While approval of Obama has been consistently high among the lowest income group, it has dropped slightly among those with higher incomes since Obama's first week in office, including by a fairly sharp 12-point decline, to date, among those earning $60,000 to $89,999. An even steeper decline was seen in mid- to late March among the highest-income Americans (those earning at least $90,000), but the views of this group have rebounded somewhat, along with the stock-market-driven uptick in consumer confidence over the past month.
Still, the overall trend is one of a widening income gap in perceptions of Obama. It could be important to monitor this in the coming months as an indicator of how well Obama's economic policies are playing across the income spectrum.
Most Young Adults, Postgrads, and Easterners Boost Obama
Gallup also finds significant spreads in approval of Obama by age, education, and region of the country -- similar to the patterns of support for Obama in presidential voting last year, although solid majorities of all categories within these groups approve.
Three-quarters of Americans aged 18 to 29 approve of the overall job Obama is doing, versus 60% of those 65 and older, with middle-aged Americans falling somewhere between the two.
Approval of Obama as president is highest among those with the most and least educational experience -- postgraduates and those with no college background -- and lowest among Americans with moderate education levels.
On a regional basis, approval of Obama today is the highest in the East.
A Modest Religion Gap
During the 2008 presidential election between Obama and Republican John McCain, Gallup found a 20 percentage-point difference in likely voters' support for Obama between weekly church attenders and those who seldom or never attend church. According to Gallup Daily tracking right before the election, 61% of infrequent church attenders supported Obama, compared with only 41% of weekly attenders. However, since Obama became president, a solid majority of weekly church attenders have said they approve of the job he is doing. At the 100-day mark, that figure is 57%, compared with 69% of infrequent churchgoers.
Obama's weekly job approval ratings in the Gallup Poll have been running at 61% or better since he took office, and register 65% at the conclusion of his first 100 days. According to a recent Gallup review of the average first-quarter approval ratings of all elected presidents since Dwight Eisenhower in 1953, Obama's mid-60s approval level is solidly positive, although not extraordinary in historical terms.
Obama is well-reviewed by a majority of most major demographic and political groups within the U.S. adult population. Blacks, Democrats, and liberals all give him understandably high ratings. Aside from these groups, Obama's highest marks -- registering better than 70% approval -- come from Hispanics, adults living in low-income households, residents of the East, young adults (aged 18 to 29), and Americans with postgraduate educations.
The latest weekly results are based on a telephone interviews with 3,534 national adults, conducted April 20-26, 2009, as part of Gallup Poll Daily tracking.

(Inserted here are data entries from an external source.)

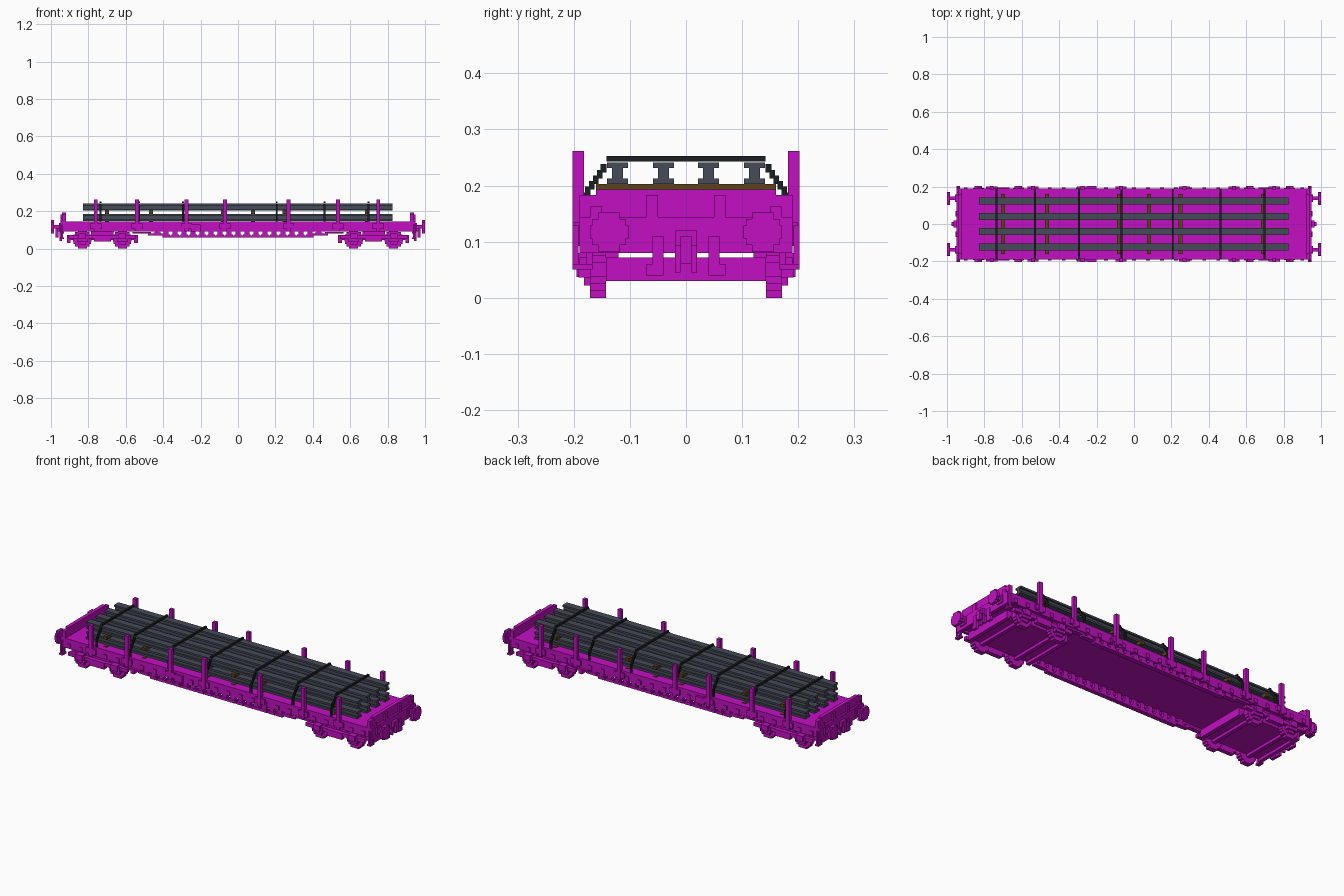
import bpy
import bmesh
from math import sqrt
from mathutils import Matrix, Vector

default_cube = bpy.data.objects.get("Cube")
if default_cube:
    bpy.data.objects.remove(default_cube, do_unlink=True)


def material(name, red, green, blue):
    mat = bpy.data.materials.new(name)
    mat.use_nodes = True
    colour = (red, green, blue, 1)
    mat.diffuse_color = colour
    mat.node_tree.nodes["Principled BSDF"].inputs["Base Color"].default_value = colour
    return mat


paint = material("magenta paint", 0.54, 0.005, 0.54)
steel = material("charcoal steel", 0.06, 0.07, 0.095)
wood = material("brown timber", 0.11, 0.055, 0.01)
black = material("black strap", 0.012, 0.014, 0.016)


def around(middle, half):
    return middle - half, middle + half


def part(name, mat, boxes, mirror=""):
    """One flat-faced object from boxes of (x, y, z) spans, mirrored on the given axes."""
    bm = bmesh.new()
    for spans in boxes:
        centre = Vector([(low + high) / 2 for low, high in spans])
        size = [high - low for low, high in spans]
        place = Matrix.Translation(centre) @ Matrix.Diagonal(size).to_4x4()
        bmesh.ops.create_cube(bm, size=1, matrix=place)
    mesh = bpy.data.meshes.new(name)
    bm.to_mesh(mesh)
    bm.free()
    mesh.materials.append(mat)
    ob = bpy.data.objects.new(name, mesh)
    bpy.context.collection.objects.link(ob)
    if mirror:
        mod = ob.modifiers.new("Mirror", "MIRROR")
        mod.use_axis = [axis in mirror for axis in "XYZ"]
        mod.use_mirror_merge = False
    return ob


def stepped_disc(radius, rows):
    """Half width, bottom and top of each row of a blocky disc standing on zero."""
    step = 2 * radius / rows
    for row in range(rows):
        offset = (row + 0.5) * step - radius
        yield sqrt(radius ** 2 - offset ** 2), row * step, (row + 1) * step


# Main dimensions
thin = 0.01
deck_end = 0.94
deck_side = 0.19
deck_top = 0.144
deck_base = 0.105
sill_base = 0.092
outer_side = 0.202
deck_length = (-deck_end, deck_end)
deck_width = (-deck_side, deck_side)
sill_face = (deck_side, deck_side + thin / 2)

# Deck, sills and end beams
part("deck", paint, [(deck_length, deck_width, (deck_base, deck_top))])
part("side_sills", paint, [(deck_length, (0.175, deck_side), (sill_base, deck_top))], "Y")
end_beam = around(deck_end, thin)
part("headstocks", paint, [(end_beam, deck_width, (0.08, deck_top))], "X")

# Low end boards with outside ribs
board_top = 0.183
board = (deck_end - 2 * thin, deck_end)
part("end_boards", paint, [
    (board, deck_width, (deck_top, board_top)),
    (board, (-0.16, 0.16), (board_top, board_top + thin))], "X")
rib = (deck_end, deck_end + thin)
part("end_board_ribs", paint, [
    (rib, around(0.06, thin), (0.135, board_top)),
    (rib, around(0.16, thin), (0.135, 0.163))], "XY")

# Side stakes in their pockets
stakes, pockets = [], []
for x in (-0.76, -0.54, -0.275, -0.07, 0.27, 0.535, 0.75):
    stakes.append((around(x, thin), (outer_side - 2 * thin, outer_side), (sill_base, 0.262)))
    pockets.append((around(x, 3 * thin), (deck_side, outer_side - thin / 4),
                    (deck_base, deck_top - thin)))
part("stakes", paint, stakes, "Y")
part("stake_pockets", paint, pockets, "Y")

# Small tie-down fittings along the sills
fittings = [(around(column * 0.075, thin), sill_face, (sill_base + thin / 2, 0.12))
            for column in range(-12, 13)]
part("sill_fittings", paint, fittings, "Y")
part("handbrake_box", paint, [(around(-0.225, 0.025), (deck_side, outer_side),
                               (sill_base, 0.13))], "Y")

# Open truss below each sill: bottom rail stepping up, and feet with posts
truss_side = (0.165, 0.188)
rail_end, rail_base = 0.395, 0.06
rails, posts = [], []
for step in range(3):
    end = rail_end + step * 0.085
    low = rail_base + step * thin
    start = 0 if step == 0 else end - 0.1
    rails.append(((start, end), truss_side, (low, low + thin)))
for column in range(10):
    x = column * 0.048
    low = rail_base if x < rail_end else rail_base + thin
    posts.append((around(x, 0.013), truss_side, (low, deck_base)))
    posts.append((around(x, 2 * thin), (truss_side[0], deck_side), (low, low + 1.5 * thin)))
part("truss_rails", paint, rails, "XY")
part("truss_posts", paint, posts, "XY")

# Bogies: pan and cross beams
bogie = 0.725
half_bogie = 0.18
axles = (bogie - 0.107, bogie + 0.107)
wheel_inside, wheel_outside = 0.143, 0.171
bogie_base, bogie_top = 0.03, 0.072
inner = (-wheel_inside, wheel_inside)
part("bogie_pans", paint, [(around(bogie, half_bogie), inner, (0.045, bogie_top))], "X")
part("bogie_beams", paint, [
    (around(x, thin), inner, (bogie_base, bogie_top))
    for x in (bogie - half_bogie, *axles, bogie + half_bogie)], "X")

# Bogies: stepped wheels
part("wheels", paint, [
    (around(x, half), (wheel_inside, wheel_outside), (low, high))
    for x in axles for half, low, high in stepped_disc(0.05, 8)], "XY")

# Bogies: side frames with axle boxes and springs that narrow downward
frames = [
    (around(bogie, half_bogie), (wheel_outside, deck_side), (0.053, bogie_top)),
    (around(bogie, 0.045), (wheel_outside, deck_side + thin / 2), (0.037, bogie_top))]
for x in axles:
    for tier in range(3):
        low = 0.05 - tier * 1.4 * thin
        frames.append((around(x, (2 + tier % 2) * thin),
                       (wheel_outside, outer_side - tier * thin), (low, low + bogie_base)))
part("bogie_side_frames", paint, frames, "XY")
part("side_bearers", paint, [(around(bogie, 0.06), (0.12, wheel_outside),
                              (bogie_top, deck_base))], "XY")

# Buffers: collar, shank and stepped round head
buffer_y, buffer_z, head_radius = 0.137, 0.117, 0.035
buffers = [
    ((deck_end, 0.957), around(buffer_y, 2 * thin), around(buffer_z, 2 * thin)),
    ((deck_end, 0.99), around(buffer_y, thin), around(buffer_z, thin))]
for half, low, high in stepped_disc(head_radius, 6):
    base = buffer_z - head_radius
    buffers.append(((0.984, 1), around(buffer_y, half), (base + low, base + high)))
part("buffers", paint, buffers, "XY")

# Coupling hooks, brake hoses and corner steps
part("coupling_hooks", paint, [
    ((deck_end, 0.965), (-0.02, 0.02), (sill_base, 0.12)),
    ((0.96, 0.975), (-thin, thin), (rail_base, 0.11))], "X")
hose = (deck_end, deck_end + 1.5 * thin)
part("brake_hoses", paint, [
    (hose, around(0.05, thin), (rail_base, 0.11)),
    (hose, around(0.055, 1.5 * thin), (0.04, rail_base)),
    (hose, around(0.015, thin / 2), (0.045, sill_base))], "XY")
tread_inside = outer_side - 3.5 * thin
part("corner_steps", paint, [
    (end_beam, (tread_inside, outer_side), (0.05, rail_base)),
    (around(deck_end, thin / 2), (tread_inside, tread_inside + thin), (rail_base, sill_base)),
    (around(deck_end, thin / 2), (outer_side - thin, outer_side), (rail_base, 0.13))], "XY")

# Two layers of I-beams
beam_height, flange = 0.038, 0.019
beam_length = (-0.828, 0.826)
layers = {"lower": 0.147, "upper": 0.203}
for layer, base in layers.items():
    top = base + beam_height
    beams = []
    for y in (0.04, 0.122):
        beams.append((beam_length, around(y, flange), (base, base + thin)))
        beams.append((beam_length, around(y, flange), (top - thin, top)))
        beams.append((beam_length, around(y, flange / 2), (base + thin, top - thin)))
    part(layer + "_steel_beams", steel, beams, "Y")

# Timber bearers beneath each layer
timber = []
for x in (-0.7, -0.465, -0.08, 0.08, 0.248, 0.69):
    for low, high in ((deck_top, layers["lower"]),
                      (layers["lower"] + beam_height, layers["upper"])):
        timber.append((around(x, thin), (-0.16, 0.16), (low, high)))
part("timber_bearers", wood, timber)

# Straps over the load, stepping down to the deck edges
strap_top, strap_half = 0.253, 0.142
straps = []
for x in (-0.735, -0.53, -0.295, -0.067, 0.207, 0.463, 0.697):
    width = around(x, thin / 2)
    straps.append((width, (0, strap_half), (strap_top - thin, strap_top)))
    for step in range(6):
        y = strap_half + step * 0.007
        high = strap_top - (step + 1.5) * thin
        low = deck_top if step == 5 else high - 1.5 * thin
        straps.append((width, (y, y + thin), (low, high)))
part("load_straps", black, straps, "Y")
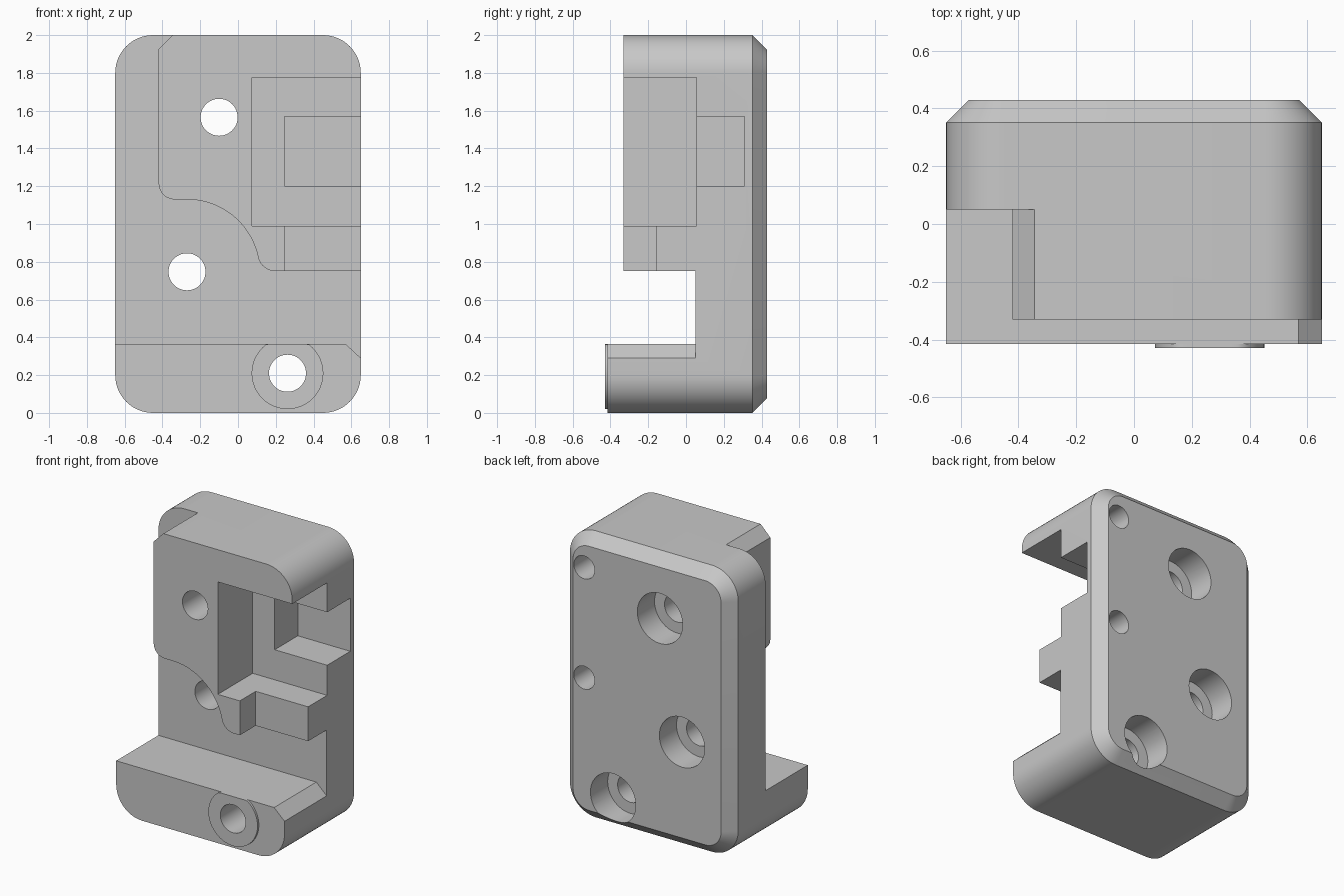
import bpy, bmesh
from math import sin, cos, radians

cube = bpy.data.objects.get("Cube")
if cube:
    bpy.data.objects.remove(cube, do_unlink=True)

grey = bpy.data.materials.new("plain grey")
grey.use_nodes = True
grey.diffuse_color = (0.58, 0.58, 0.58, 1)
grey.node_tree.nodes["Principled BSDF"].inputs["Base Color"].default_value = grey.diffuse_color


def arc(cx, cz, r, a0, a1, n=14):
    angles = [radians(a0 + (a1 - a0) * i / n) for i in range(n + 1)]
    return [(cx + r * cos(a), cz + r * sin(a)) for a in angles]


def rounded(inset=0.0):
    """Rounded rectangle outline of the body, shrunk by inset."""
    w, top, r = 0.65 - 0.2, 2 - 0.2, 0.2 - inset
    return (arc(w, top, r, 0, 90) + arc(-w, top, r, 90, 180)
            + arc(-w, 0.2, r, 180, 270) + arc(w, 0.2, r, 270, 360))


def rect(x0, x1, z0, z1):
    return [(x0, z0), (x1, z0), (x1, z1), (x0, z1)]


def circle(x, z, r, n=48):
    return arc(x, z, r, 0, 360, n)[:-1]


def loft(name, sections):
    """Solid through (y, outline) sections."""
    bm = bmesh.new()
    rings = [[bm.verts.new((x, y, z)) for x, z in pts] for y, pts in sections]
    for a, b in zip(rings, rings[1:]):
        for i in range(len(a)):
            j = (i + 1) % len(a)
            bm.faces.new((a[i], a[j], b[j], b[i]))
    bm.faces.new(rings[0])
    bm.faces.new(rings[-1])
    bmesh.ops.recalc_face_normals(bm, faces=bm.faces)
    mesh = bpy.data.meshes.new(name)
    bm.to_mesh(mesh)
    bm.free()
    mesh.materials.append(grey)
    obj = bpy.data.objects.new(name, mesh)
    bpy.context.collection.objects.link(obj)
    return obj


def select(obj):
    bpy.ops.object.select_all(action='DESELECT')
    obj.select_set(True)
    bpy.context.view_layer.objects.active = obj


def cut(target, outline, y0, y1):
    """Remove a prism from the target."""
    cutter = loft("cutter", [(y0, outline), (y1, outline)])
    cutter.hide_render = True
    mod = target.modifiers.new("cut", 'BOOLEAN')
    mod.operation, mod.solver, mod.object = 'DIFFERENCE', 'EXACT', cutter
    select(target)
    bpy.ops.object.modifier_apply(modifier=mod.name)
    bpy.data.objects.remove(cutter, do_unlink=True)


# Body block with chamfered back rim
body = loft("mount_body", [(-0.415, rounded()), (0.352, rounded()), (0.43, rounded(0.078))])

# Front relief between the raised upper block and the bottom flange
relief = ([(-0.8, 2.1), (-0.245, 2.1), (-0.42, 1.925)]
          + arc(-0.335, 1.215, 0.085, 180, 270, 10)
          + arc(-0.27, 0.745, 0.385, 90, 12.6, 20)
          + arc(0.2, 0.847, 0.097, 192.6, 270, 10)
          + [(0.8, 0.75), (0.8, 0.15), (0.57, 0.365), (-0.8, 0.365)])
cut(body, relief, -1, 0.05)
cut(body, rect(-1, 1, 0.5, 2.2), -1, -0.33)

# Side pocket, its deeper recess, and the notch below
cut(body, rect(0.075, 0.8, 0.99, 1.775), -1, 0.055)
cut(body, rect(0.245, 0.8, 1.2, 1.57), -0.2, 0.31)
cut(body, rect(0.245, 0.8, 0.6, 1.1), -1, -0.155)

# Bolt holes with counterbores in the back
boss_x, boss_z = 0.262, 0.21
for x, z in [(-0.1, 1.565), (-0.27, 0.747), (boss_x, boss_z)]:
    cut(body, circle(x, z, 0.098), -1, 1)
    cut(body, circle(x, z, 0.175), 0.24, 1)

# Blind pin holes in the back
for z in (0.995, 1.765):
    cut(body, circle(0.485, z, 0.08), 0.18, 1)

# Raised boss ring on the flange, flattened at the flange top
flat = [(x, min(z, 0.365)) for x, z in circle(boss_x, boss_z, 0.19)]
boss = loft("boss_ring", [(-0.43, flat), (-0.415, flat)])
cut(boss, circle(boss_x, boss_z, 0.098), -1, 1)

for part in (body, boss):
    select(part)
    bpy.ops.object.shade_smooth_by_angle(angle=radians(30))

For results based on the total sample of national adults, one can say with 95% confidence that the maximum margin of sampling error is ±2 percentage points.
Interviews are conducted with respondents on land-line telephones (for respondents with a land-line telephone) and cellular phones (for respondents who are cell-phone only).
In addition to sampling error, question wording and practical difficulties in conducting surveys can introduce error or bias into the findings of public opinion polls.